# Let $n \mathbb{Z} = \{nk \mid k \in \Bbb Z\}$. Prove that $n \Bbb Z$ is a group under addition.

Let $n \mathbb{Z} = \{nk \mid k \in \Bbb Z\}$. Prove that $n \Bbb Z$ is a group under addition.

$\Bbb Z$ is all real integers.

I know that for something to be a group it needs to be associative, have an identity, have closure, and have inverses. However, the notation is confusing to me because I am trying to prove addition but I'm multiplying $n$ and any integer? I know that addition is associative, that it has inverses as negative integers are included and that this is most likely closed. Is there an identity?

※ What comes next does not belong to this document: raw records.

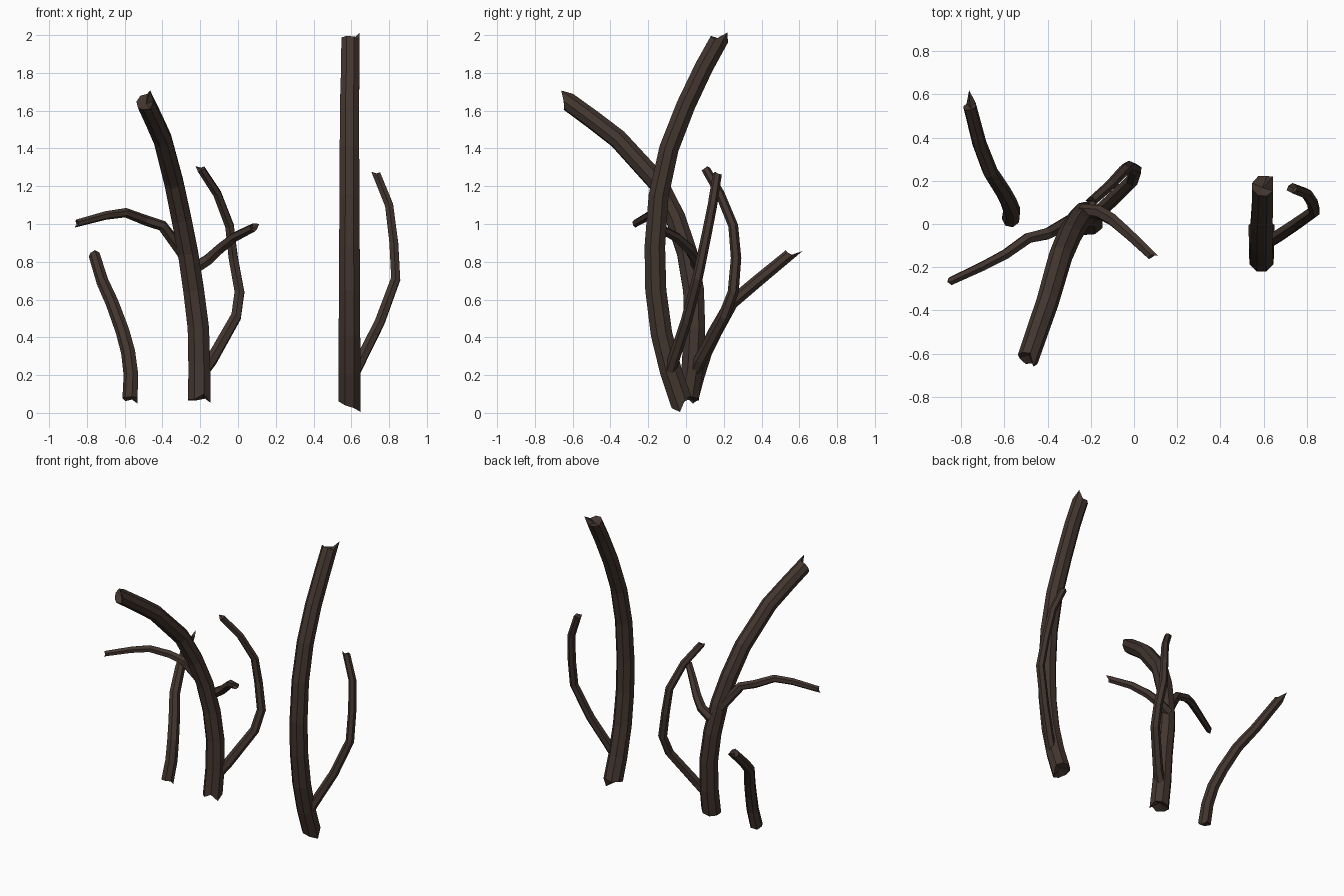
import bpy, bmesh, math, random
from mathutils import Vector

if "Cube" in bpy.data.objects:
    bpy.data.objects.remove(bpy.data.objects["Cube"])

random.seed(4)

bark = bpy.data.materials.new("dark_bark")
bark.diffuse_color = (0.055, 0.036, 0.028, 1)
bark.use_nodes = True
bark.node_tree.nodes["Principled BSDF"].inputs["Base Color"].default_value = bark.diffuse_color


def branch(name, path, r0, r1, sides, start_spike=None, end_spike=None):
    """Tapered faceted tube along path. Each spike = (direction, length) of the
    longest splinter on that snapped end; ends are capped with a sunken centre."""
    pts = [Vector(p) for p in path]
    n = len(pts)
    dist = [0.0]
    for a, b in zip(pts, pts[1:]):
        dist.append(dist[-1] + (b - a).length)
    bm = bmesh.new()
    rings, tangents = [], []
    u = Vector((1, 0, 0))
    for i, p in enumerate(pts):
        t = (pts[min(i + 1, n - 1)] - pts[max(i - 1, 0)]).normalized()
        u = (u - t * u.dot(t)).normalized()
        v = t.cross(u)
        r = r0 + (r1 - r0) * dist[i] / dist[-1]
        ring = []
        for k in range(sides):
            a = 2 * math.pi * (k + 0.5) / sides
            d = u * math.cos(a) + v * math.sin(a)
            ring.append(bm.verts.new(p + d * r))
        rings.append(ring)
        tangents.append(t)
    for a, b in zip(rings, rings[1:]):
        for k in range(sides):
            j = (k + 1) % sides
            bm.faces.new((a[k], a[j], b[j], b[k]))
    # splintered ends
    for idx, out, r, spike in ((0, -tangents[0], r0, start_spike),
                               (-1, tangents[-1], r1, end_spike)):
        ring, c = rings[idx], pts[idx]
        centre = bm.verts.new(c - out * r * 0.3)
        for k in range(sides):
            bm.faces.new((ring[k], ring[(k + 1) % sides], centre))
        if spike:
            d = Vector(spike[0])
            d = (d - out * d.dot(out)).normalized()
            tip = max(ring, key=lambda w: (w.co - c).dot(d))
            for w in ring:
                w.co += out * (spike[1] if w is tip else random.uniform(-0.2, 0.3) * r)
    bmesh.ops.recalc_face_normals(bm, faces=bm.faces)
    me = bpy.data.meshes.new(name)
    bm.to_mesh(me)
    bm.free()
    me.materials.append(bark)
    ob = bpy.data.objects.new(name, me)
    bpy.context.collection.objects.link(ob)
    return ob


# tall right branch and its twig
branch("tall_branch",
       [(.59, -.025, .06), (.59, -.08, .22), (.59, -.13, .42), (.59, -.16, .65),
        (.59, -.165, .88), (.59, -.145, 1.15), (.59, -.09, 1.4), (.59, 0, 1.63),
        (.595, .095, 1.83), (.595, .175, 1.975)],
       .064, .052, 8, ((1, -.6, 0), .05), ((1, .5, 0), .055))
branch("tall_branch_twig",
       [(.61, -.09, .2), (.66, -.06, .3), (.75, 0, .48), (.835, .06, .71),
        (.825, .1, .9), (.80, .14, 1.1), (.735, .165, 1.26)],
       .032, .024, 6, None, ((-1, -.5, 0), .025))

# middle branch leaning forward, with three twigs
branch("middle_branch",
       [(-.205, .01, .08), (-.205, .035, .25), (-.21, .045, .45), (-.235, .04, .65),
        (-.265, .005, .85), (-.30, -.055, 1.03), (-.34, -.15, 1.22),
        (-.40, -.36, 1.45), (-.445, -.49, 1.55), (-.49, -.62, 1.645)],
       .064, .05, 8, ((1, -1, 0), .03), ((.6, 0, 1), .06))
branch("left_twig",
       [(-.25, .04, .78), (-.31, .005, .87), (-.40, -.045, .99), (-.49, -.065, 1.02),
        (-.595, -.14, 1.06), (-.70, -.195, 1.045), (-.85, -.265, 1.005)],
       .034, .02, 6, None, ((0, 0, -1), .02))
branch("right_twig",
       [(-.24, .06, .76), (-.16, .055, .81), (-.10, .02, .865), (-.02, -.05, .93),
        (.08, -.145, .98)],
       .034, .023, 6, None, ((1, 1, 1), .03))
branch("back_twig",
       [(-.2, .04, .2), (-.14, .075, .28), (-.01, .2, .51), (.008, .25, .64),
        (-.025, .265, .82), (-.045, .25, .99), (-.11, .18, 1.16), (-.195, .105, 1.29)],
       .034, .023, 6, None, ((-1, 0, 0), .025))

# short left branch bending backward
branch("short_branch",
       [(-.57, .025, .075), (-.565, .06, .2), (-.58, .1, .32), (-.61, .155, .43),
        (-.665, .24, .58), (-.715, .37, .69), (-.76, .545, .835)],
       .042, .031, 7, ((1, 0, 0), .02), ((.4, .6, -.6), .07))
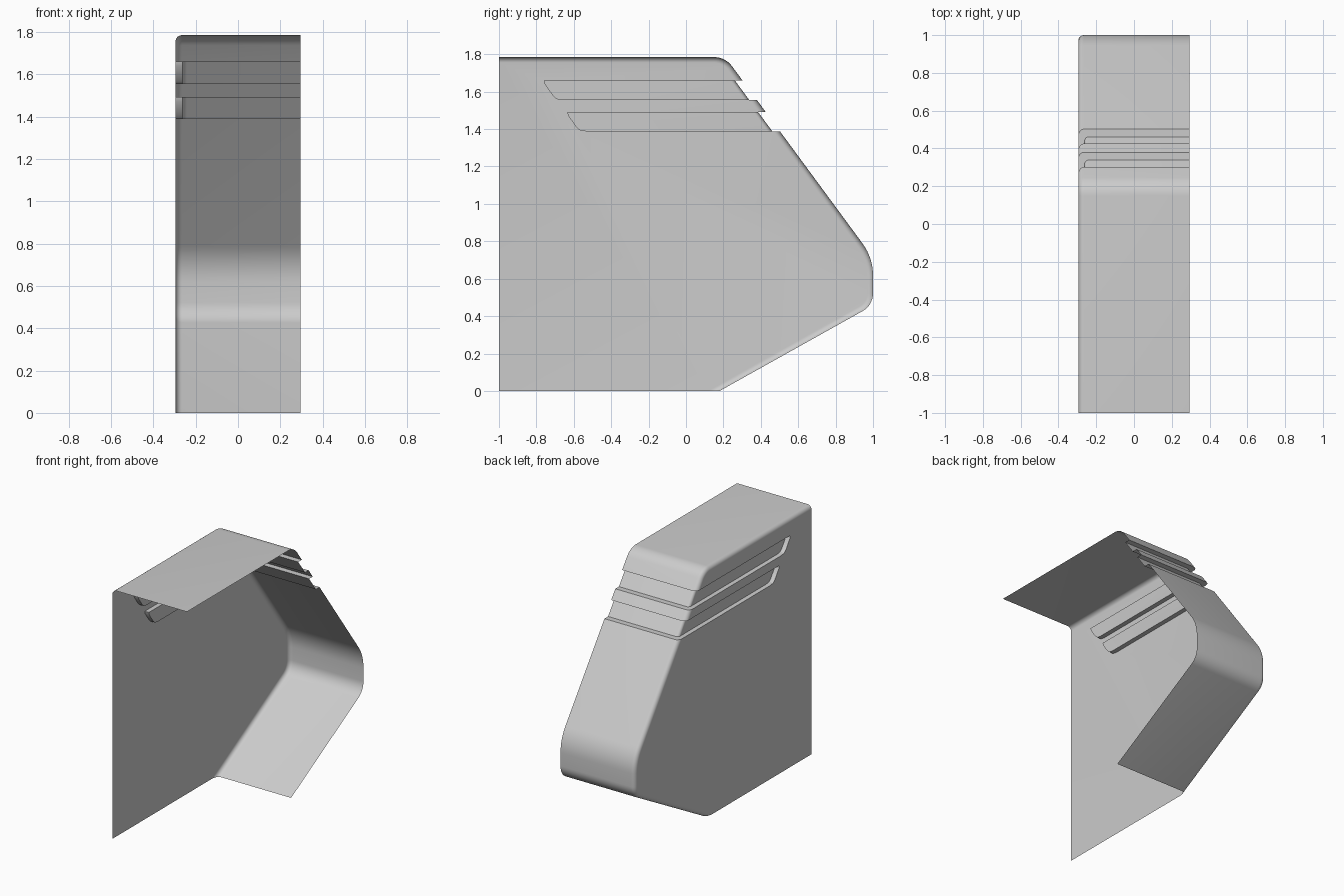
import bpy, bmesh, math
from mathutils import Vector

if "Cube" in bpy.data.objects:
    bpy.data.objects.remove(bpy.data.objects["Cube"])

HALF = 0.295
TOP = 1.785
# Sharp profile (y, z) and fillet radius at each corner
CORNERS = [((-1, 0), 0), ((0.18, 0), 0), ((1, 0.458), 0.11),
           ((1, 0.712), 0.29), ((0.21, TOP), 0.12), ((-1, TOP), 0)]
OPEN = {0, 5}          # bottom and back edges are never inset


def outline(inset, steps=8):
    """Filleted profile, moved inward on the skinned edges."""
    pts = [Vector(p) for p, _ in CORNERS]
    n = len(pts)
    lines = []
    for i in range(n):
        d = (pts[(i + 1) % n] - pts[i]).normalized()
        off = 0 if i in OPEN else inset
        lines.append((pts[i] + Vector((-d.y, d.x)) * off, d))
    out = []
    for i in range(n):
        (p, d), (q, e) = lines[i - 1], lines[i]
        w = q - p
        c = p + d * ((w.x * e.y - w.y * e.x) / (d.x * e.y - d.y * e.x))
        r = CORNERS[i][1]
        if not r:
            out.append(c)
            continue
        r -= inset
        turn = d.angle(e)
        start = c - d * r * math.tan(turn / 2)
        nrm = Vector((-d.y, d.x))
        for k in range(steps + 1):
            a = turn * k / steps
            out.append(start + d * r * math.sin(a) + nrm * r * (1 - math.cos(a)))
    return out


def loft(name, rings):
    """Closed solid through rings of (x, [(y, z)...])."""
    bm = bmesh.new()
    vs = [[bm.verts.new((x, p[0], p[1])) for p in ring] for x, ring in rings]
    n = len(vs[0])
    for a, b in zip(vs, vs[1:]):
        for i in range(n):
            bm.faces.new((a[i], a[(i + 1) % n], b[(i + 1) % n], b[i]))
    bm.faces.new(vs[0])
    bm.faces.new(vs[-1])
    bmesh.ops.recalc_face_normals(bm, faces=bm.faces)
    me = bpy.data.meshes.new(name)
    bm.to_mesh(me)
    bm.free()
    ob = bpy.data.objects.new(name, me)
    bpy.context.collection.objects.link(ob)
    return ob


def rounded_body(name, inset, radius, x_end, back=0, steps=6):
    """Profile solid with a rounded edge round its side face."""
    rings = []
    for k in range(steps + 1):
        a = math.pi / 2 * k / steps
        rings.append((-HALF + inset + radius * (1 - math.sin(a)),
                      outline(inset + radius * (1 - math.cos(a)))))
    rings = rings[::-1] + [(x_end, outline(inset))]
    # order from side face outward: inset most at the face
    rings = [(-HALF + inset + radius * (1 - math.cos(math.pi / 2 * k / steps)),
              outline(inset + radius * (1 - math.sin(math.pi / 2 * k / steps))))
             for k in range(steps + 1)] + [(x_end, outline(inset))]
    if back:
        rings = [(x, [(p[0] - back if p[0] < -0.99 else p[0], p[1]) for p in r])
                 for x, r in rings]
    return loft(name, rings)


def subtract(ob, cutter):
    m = ob.modifiers.new("cut", 'BOOLEAN')
    m.operation = 'DIFFERENCE'
    m.solver = 'EXACT'
    m.object = cutter
    bpy.context.view_layer.objects.active = ob
    bpy.ops.object.modifier_apply(modifier=m.name)


# Main housing and the recessed core that sets the groove depth
shell = rounded_body("housing_shell", 0, 0.03, HALF)
core = rounded_body("groove_core", 0.033, 0.02, 0.5, back=0.3)

# Two wrap-around grooves with slanted ends
for y, z0, z1 in ((-0.76, 1.555, 1.66), (-0.635, 1.388, 1.492)):
    h = z1 - z0
    prof = [(y, z1), (y + 0.005, z1 - 0.2 * h), (y + 0.05, z0 + 0.2 * h),
            (y + 0.068, z0 + 0.05 * h), (y + 0.1, z0), (0.9, z0), (0.9, z1)]
    cutter = loft("groove_cutter", [(-0.5, prof), (0.4, prof)])
    subtract(cutter, core)
    subtract(shell, cutter)
    bpy.data.objects.remove(cutter)
bpy.data.objects.remove(core)

# Open the inner side, back and bottom so only the sheet remains
bm = bmesh.new()
bm.from_mesh(shell.data)
gone = [f for f in bm.faces
        if all(v.co.x > HALF - 1e-4 for v in f.verts)
        or all(v.co.y < -1 + 1e-4 for v in f.verts)
        or all(v.co.z < 1e-4 for v in f.verts)]
bmesh.ops.delete(bm, geom=gone, context='FACES')
bm.to_mesh(shell.data)
bm.free()

bpy.ops.object.select_all(action='DESELECT')
shell.select_set(True)
bpy.context.view_layer.objects.active = shell
bpy.ops.object.shade_smooth_by_angle(angle=math.radians(30))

• $n$ is fixed for the purposes of the problem. So for instance if $n=2$ then you are trying to show that the set of even integers is a group under addition. What is the additive identity for $\mathbb{Z}$? – carmichael561 Sep 15 '16 at 5:14
• "real integers"? That's a new one. :) – 6005 Sep 15 '16 at 5:16
• @6005 As in $\Bbb Z[i]\cap \Bbb R$, perhaps ... – Hagen von Eitzen Sep 15 '16 at 5:17
• @HagenvonEitzen It would be very odd if someone new about the Guassian integers before knowing about the integers! Reminds me of a high school student who learned about modules but didn't know about vector spaces. When vector spaces came up, she asked what they were. Finally it was noted that a vector space is "just a module over a field", at which point she understood immediately. – 6005 Sep 15 '16 at 5:20
• The set nZ is {... -3n, -2n, -n, 0 ,n ,2n, 3n....}. So for example 4Z ={... -16, -12, -8, -4, 0, 4, 8, 12, 16, 20,...}. Can you show those set are groups under addition. The multiplication was how you create the set in the first place. It has nothing to do with group operators. – fleablood Sep 15 '16 at 7:02

## 1 Answer

Fix $n \in \mathbb{Z}$.

Closure

Consider any $x,y \in n\mathbb{Z}$. Then there exists $k_1, k_2 \in \mathbb{Z}$ such that $x = nk_1$ and $y = nk_2$. We see, $$x+y = nk_1+nk_2 = n(\underbrace{k_1+k_2}_{\in \mathbb{Z}}) \in n\mathbb{Z}$$

Associativity

Since $\mathbb{Z}$ is associative over addition and since $n\mathbb{Z} \subset \mathbb{Z}$ with the same addition operation, then associativity is inherited from $\mathbb{Z}$.

Identity

Notice that $0 = 0 \cdot n$ so $0 \in n\mathbb{Z}$. And for any $x \in n\mathbb{Z}$, we have $x+0 = x = 0+x$.

Inverses

Consider $x = nk_1 \in n\mathbb{Z}$ with $k_1 \in \mathbb{Z}$. Since $k_1 \in \mathbb{Z}$, then $-k_1 \in \mathbb{Z}$ and thus $y = n(-k_1) \in n\mathbb{Z}$. We see that $y$ is an invere of $x$: $$x+y = nk_1+n(-k_1) = nk_1-nk_1 = 0,$$ where $0$ is the identity element in $n\mathbb{Z}$.